■ **What is required**:
Line for line, return the data exactly, omitting all pictures.

■ **Data under study**:
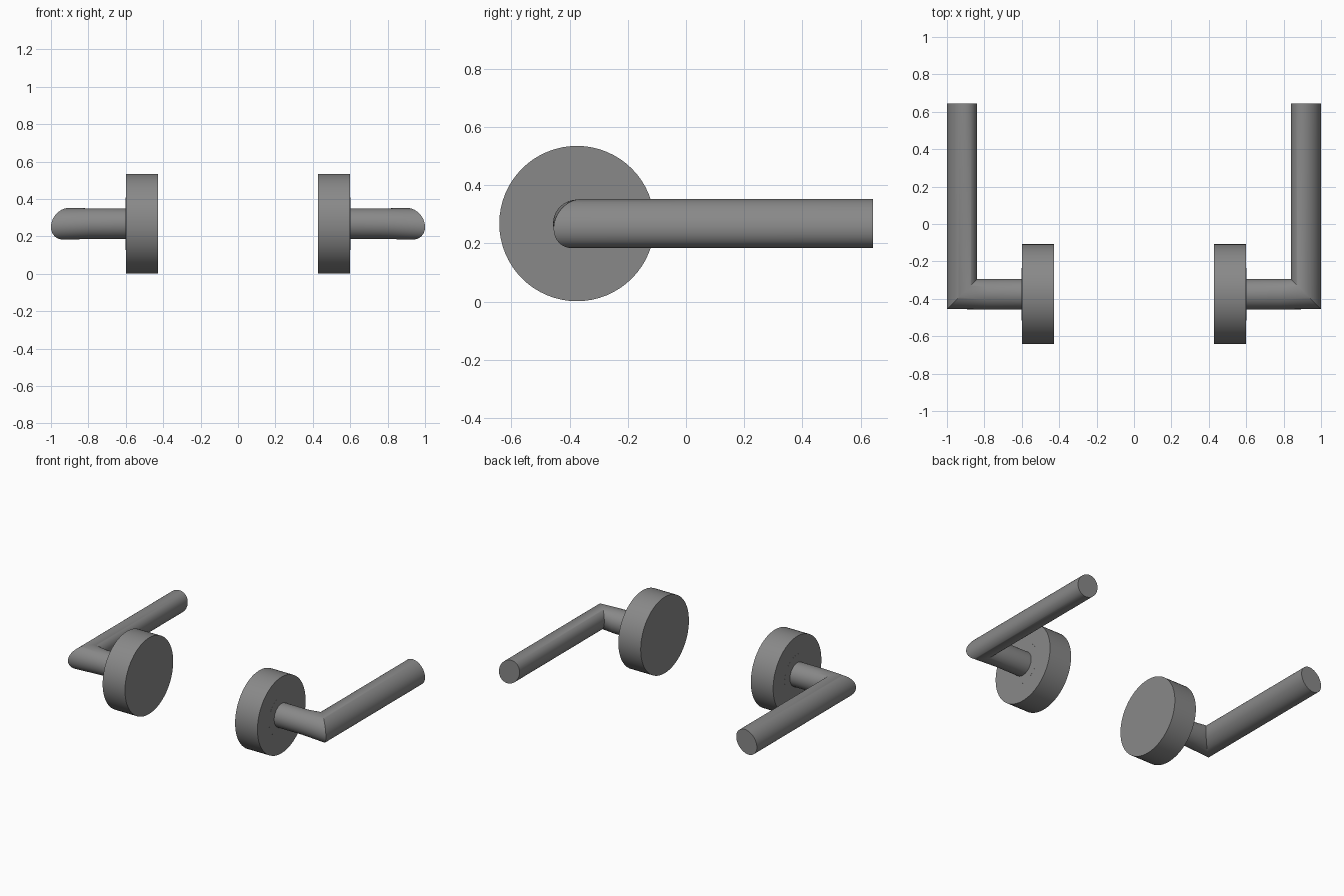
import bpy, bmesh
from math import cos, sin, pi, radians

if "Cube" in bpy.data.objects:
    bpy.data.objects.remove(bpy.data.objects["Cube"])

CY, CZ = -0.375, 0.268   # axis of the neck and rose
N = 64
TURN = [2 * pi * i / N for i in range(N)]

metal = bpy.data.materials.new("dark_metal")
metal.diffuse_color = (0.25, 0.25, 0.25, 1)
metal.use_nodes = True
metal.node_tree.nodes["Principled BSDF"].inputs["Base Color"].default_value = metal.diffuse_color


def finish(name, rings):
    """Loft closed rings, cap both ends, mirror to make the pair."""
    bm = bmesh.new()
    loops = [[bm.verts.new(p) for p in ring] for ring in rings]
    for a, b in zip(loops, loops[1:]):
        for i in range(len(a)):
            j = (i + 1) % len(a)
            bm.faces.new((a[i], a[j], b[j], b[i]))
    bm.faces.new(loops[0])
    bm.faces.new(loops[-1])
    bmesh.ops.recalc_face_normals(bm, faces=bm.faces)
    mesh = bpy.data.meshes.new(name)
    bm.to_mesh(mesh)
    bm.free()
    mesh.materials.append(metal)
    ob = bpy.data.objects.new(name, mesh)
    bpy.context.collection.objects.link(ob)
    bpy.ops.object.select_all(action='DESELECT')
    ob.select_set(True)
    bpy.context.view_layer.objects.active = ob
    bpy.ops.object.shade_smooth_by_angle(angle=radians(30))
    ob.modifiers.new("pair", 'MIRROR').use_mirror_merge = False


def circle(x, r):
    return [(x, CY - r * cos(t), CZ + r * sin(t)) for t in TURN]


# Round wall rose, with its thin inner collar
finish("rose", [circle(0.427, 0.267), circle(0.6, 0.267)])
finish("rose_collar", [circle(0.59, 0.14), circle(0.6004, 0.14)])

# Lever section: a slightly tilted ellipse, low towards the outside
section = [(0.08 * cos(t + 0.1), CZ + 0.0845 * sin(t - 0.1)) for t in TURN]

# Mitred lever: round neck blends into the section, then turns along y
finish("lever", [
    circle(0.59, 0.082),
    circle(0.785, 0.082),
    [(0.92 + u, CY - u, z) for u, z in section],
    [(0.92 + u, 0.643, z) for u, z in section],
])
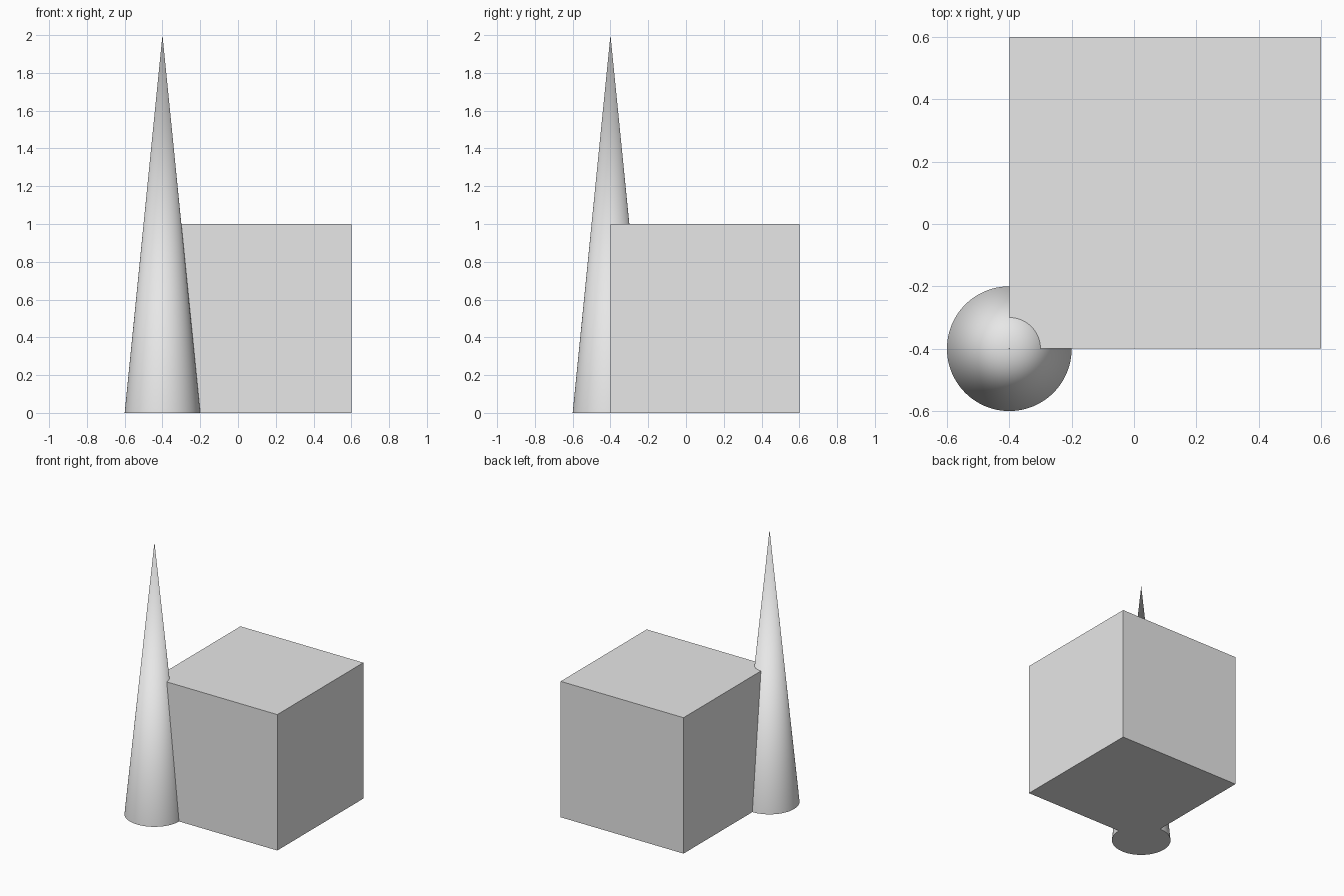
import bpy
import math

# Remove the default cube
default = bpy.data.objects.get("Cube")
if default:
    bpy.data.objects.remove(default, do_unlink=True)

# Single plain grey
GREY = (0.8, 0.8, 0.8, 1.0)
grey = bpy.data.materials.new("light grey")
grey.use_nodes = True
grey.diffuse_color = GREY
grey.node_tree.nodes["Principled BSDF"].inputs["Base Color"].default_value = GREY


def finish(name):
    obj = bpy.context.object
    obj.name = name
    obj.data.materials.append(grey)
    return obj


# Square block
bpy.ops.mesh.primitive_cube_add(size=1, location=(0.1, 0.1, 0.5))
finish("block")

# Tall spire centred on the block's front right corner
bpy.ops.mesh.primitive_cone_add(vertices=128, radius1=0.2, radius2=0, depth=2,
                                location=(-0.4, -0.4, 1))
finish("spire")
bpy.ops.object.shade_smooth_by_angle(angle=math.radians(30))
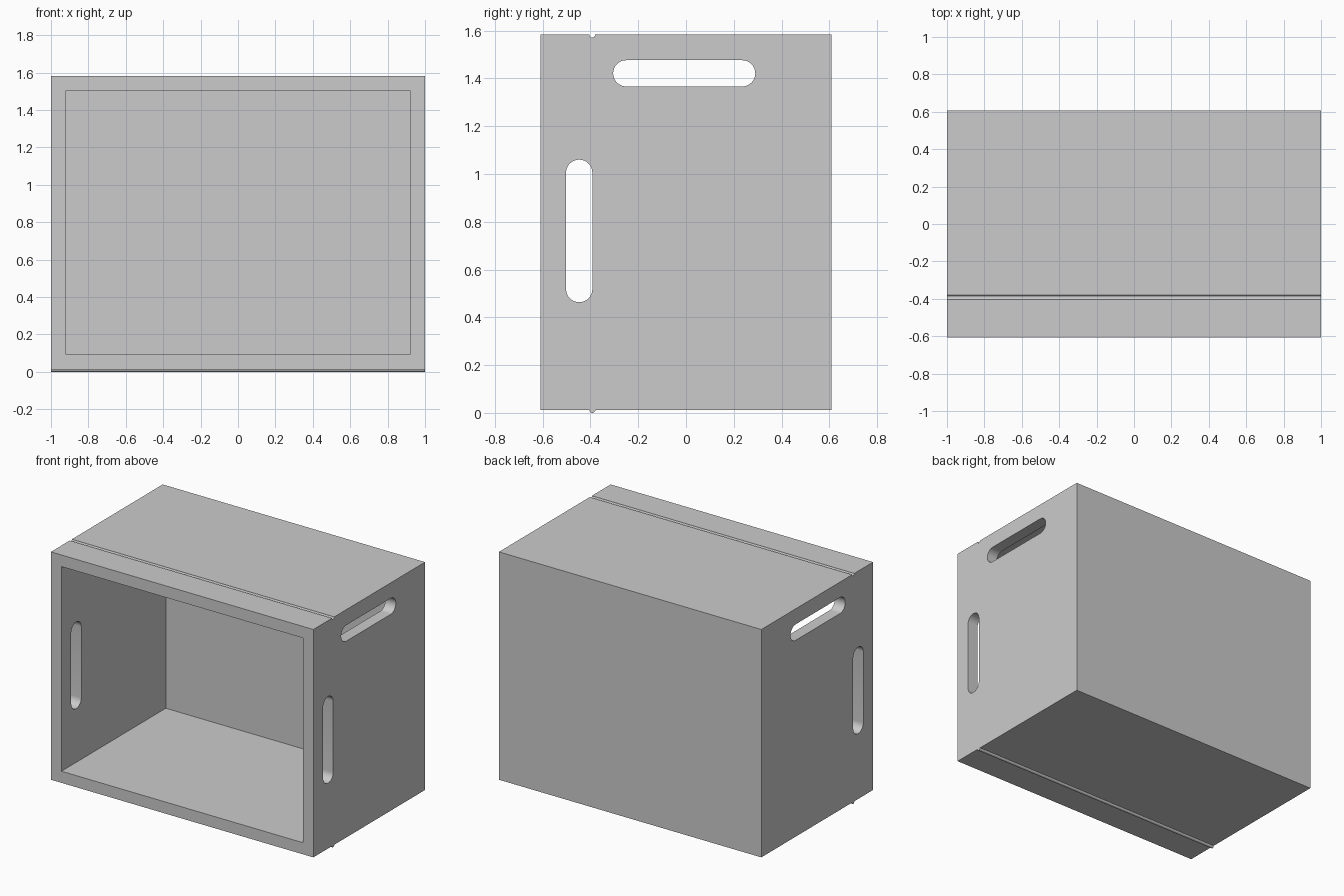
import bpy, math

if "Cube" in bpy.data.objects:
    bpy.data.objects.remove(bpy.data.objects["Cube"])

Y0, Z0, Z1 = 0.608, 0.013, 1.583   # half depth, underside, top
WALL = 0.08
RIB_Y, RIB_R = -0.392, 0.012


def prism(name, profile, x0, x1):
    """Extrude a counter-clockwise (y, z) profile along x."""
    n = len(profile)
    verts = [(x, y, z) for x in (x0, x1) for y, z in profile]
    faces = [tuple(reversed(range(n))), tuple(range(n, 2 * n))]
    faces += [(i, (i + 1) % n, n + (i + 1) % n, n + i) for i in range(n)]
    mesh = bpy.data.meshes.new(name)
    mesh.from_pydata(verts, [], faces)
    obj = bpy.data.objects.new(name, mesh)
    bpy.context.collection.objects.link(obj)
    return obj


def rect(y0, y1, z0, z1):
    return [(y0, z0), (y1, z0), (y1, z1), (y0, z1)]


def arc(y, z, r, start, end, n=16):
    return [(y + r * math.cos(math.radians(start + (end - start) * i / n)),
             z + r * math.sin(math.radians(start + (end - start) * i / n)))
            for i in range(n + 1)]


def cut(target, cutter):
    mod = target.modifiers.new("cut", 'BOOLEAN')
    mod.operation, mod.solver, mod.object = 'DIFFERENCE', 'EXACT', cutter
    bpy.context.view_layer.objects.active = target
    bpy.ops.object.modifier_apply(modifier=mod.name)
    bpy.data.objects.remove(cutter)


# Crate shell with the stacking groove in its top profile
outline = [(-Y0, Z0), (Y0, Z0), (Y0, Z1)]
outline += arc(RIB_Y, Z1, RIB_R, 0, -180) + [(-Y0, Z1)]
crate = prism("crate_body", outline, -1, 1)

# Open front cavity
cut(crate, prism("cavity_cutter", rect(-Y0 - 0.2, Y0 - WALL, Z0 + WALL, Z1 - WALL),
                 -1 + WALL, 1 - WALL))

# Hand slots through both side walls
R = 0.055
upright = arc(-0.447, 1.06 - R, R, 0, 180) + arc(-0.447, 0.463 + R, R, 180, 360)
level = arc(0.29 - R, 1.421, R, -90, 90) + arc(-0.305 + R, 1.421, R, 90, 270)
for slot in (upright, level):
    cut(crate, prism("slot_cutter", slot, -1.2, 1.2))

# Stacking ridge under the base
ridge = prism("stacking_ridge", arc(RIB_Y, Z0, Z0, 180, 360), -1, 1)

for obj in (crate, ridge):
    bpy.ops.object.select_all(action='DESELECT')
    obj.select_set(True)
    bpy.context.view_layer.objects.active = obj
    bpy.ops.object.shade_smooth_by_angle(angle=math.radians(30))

■ **Your response**:
import bpy, bmesh
from math import cos, sin, pi, radians

if "Cube" in bpy.data.objects:
    bpy.data.objects.remove(bpy.data.objects["Cube"])

CY, CZ = -0.375, 0.268   # axis of the neck and rose
N = 64
TURN = [2 * pi * i / N for i in range(N)]

metal = bpy.data.materials.new("dark_metal")
metal.diffuse_color = (0.25, 0.25, 0.25, 1)
metal.use_nodes = True
metal.node_tree.nodes["Principled BSDF"].inputs["Base Color"].default_value = metal.diffuse_color


def finish(name, rings):
    """Loft closed rings, cap both ends, mirror to make the pair."""
    bm = bmesh.new()
    loops = [[bm.verts.new(p) for p in ring] for ring in rings]
    for a, b in zip(loops, loops[1:]):
        for i in range(len(a)):
            j = (i + 1) % len(a)
            bm.faces.new((a[i], a[j], b[j], b[i]))
    bm.faces.new(loops[0])
    bm.faces.new(loops[-1])
    bmesh.ops.recalc_face_normals(bm, faces=bm.faces)
    mesh = bpy.data.meshes.new(name)
    bm.to_mesh(mesh)
    bm.free()
    mesh.materials.append(metal)
    ob = bpy.data.objects.new(name, mesh)
    bpy.context.collection.objects.link(ob)
    bpy.ops.object.select_all(action='DESELECT')
    ob.select_set(True)
    bpy.context.view_layer.objects.active = ob
    bpy.ops.object.shade_smooth_by_angle(angle=radians(30))
    ob.modifiers.new("pair", 'MIRROR').use_mirror_merge = False


def circle(x, r):
    return [(x, CY - r * cos(t), CZ + r * sin(t)) for t in TURN]


# Round wall rose, with its thin inner collar
finish("rose", [circle(0.427, 0.267), circle(0.6, 0.267)])
finish("rose_collar", [circle(0.59, 0.14), circle(0.6004, 0.14)])

# Lever section: a slightly tilted ellipse, low towards the outside
section = [(0.08 * cos(t + 0.1), CZ + 0.0845 * sin(t - 0.1)) for t in TURN]

# Mitred lever: round neck blends into the section, then turns along y
finish("lever", [
    circle(0.59, 0.082),
    circle(0.785, 0.082),
    [(0.92 + u, CY - u, z) for u, z in section],
    [(0.92 + u, 0.643, z) for u, z in section],
])
import bpy
import math

# Remove the default cube
default = bpy.data.objects.get("Cube")
if default:
    bpy.data.objects.remove(default, do_unlink=True)

# Single plain grey
GREY = (0.8, 0.8, 0.8, 1.0)
grey = bpy.data.materials.new("light grey")
grey.use_nodes = True
grey.diffuse_color = GREY
grey.node_tree.nodes["Principled BSDF"].inputs["Base Color"].default_value = GREY


def finish(name):
    obj = bpy.context.object
    obj.name = name
    obj.data.materials.append(grey)
    return obj


# Square block
bpy.ops.mesh.primitive_cube_add(size=1, location=(0.1, 0.1, 0.5))
finish("block")

# Tall spire centred on the block's front right corner
bpy.ops.mesh.primitive_cone_add(vertices=128, radius1=0.2, radius2=0, depth=2,
                                location=(-0.4, -0.4, 1))
finish("spire")
bpy.ops.object.shade_smooth_by_angle(angle=math.radians(30))
import bpy, math

if "Cube" in bpy.data.objects:
    bpy.data.objects.remove(bpy.data.objects["Cube"])

Y0, Z0, Z1 = 0.608, 0.013, 1.583   # half depth, underside, top
WALL = 0.08
RIB_Y, RIB_R = -0.392, 0.012


def prism(name, profile, x0, x1):
    """Extrude a counter-clockwise (y, z) profile along x."""
    n = len(profile)
    verts = [(x, y, z) for x in (x0, x1) for y, z in profile]
    faces = [tuple(reversed(range(n))), tuple(range(n, 2 * n))]
    faces += [(i, (i + 1) % n, n + (i + 1) % n, n + i) for i in range(n)]
    mesh = bpy.data.meshes.new(name)
    mesh.from_pydata(verts, [], faces)
    obj = bpy.data.objects.new(name, mesh)
    bpy.context.collection.objects.link(obj)
    return obj


def rect(y0, y1, z0, z1):
    return [(y0, z0), (y1, z0), (y1, z1), (y0, z1)]


def arc(y, z, r, start, end, n=16):
    return [(y + r * math.cos(math.radians(start + (end - start) * i / n)),
             z + r * math.sin(math.radians(start + (end - start) * i / n)))
            for i in range(n + 1)]


def cut(target, cutter):
    mod = target.modifiers.new("cut", 'BOOLEAN')
    mod.operation, mod.solver, mod.object = 'DIFFERENCE', 'EXACT', cutter
    bpy.context.view_layer.objects.active = target
    bpy.ops.object.modifier_apply(modifier=mod.name)
    bpy.data.objects.remove(cutter)


# Crate shell with the stacking groove in its top profile
outline = [(-Y0, Z0), (Y0, Z0), (Y0, Z1)]
outline += arc(RIB_Y, Z1, RIB_R, 0, -180) + [(-Y0, Z1)]
crate = prism("crate_body", outline, -1, 1)

# Open front cavity
cut(crate, prism("cavity_cutter", rect(-Y0 - 0.2, Y0 - WALL, Z0 + WALL, Z1 - WALL),
                 -1 + WALL, 1 - WALL))

# Hand slots through both side walls
R = 0.055
upright = arc(-0.447, 1.06 - R, R, 0, 180) + arc(-0.447, 0.463 + R, R, 180, 360)
level = arc(0.29 - R, 1.421, R, -90, 90) + arc(-0.305 + R, 1.421, R, 90, 270)
for slot in (upright, level):
    cut(crate, prism("slot_cutter", slot, -1.2, 1.2))

# Stacking ridge under the base
ridge = prism("stacking_ridge", arc(RIB_Y, Z0, Z0, 180, 360), -1, 1)

for obj in (crate, ridge):
    bpy.ops.object.select_all(action='DESELECT')
    obj.select_set(True)
    bpy.context.view_layer.objects.active = obj
    bpy.ops.object.shade_smooth_by_angle(angle=math.radians(30))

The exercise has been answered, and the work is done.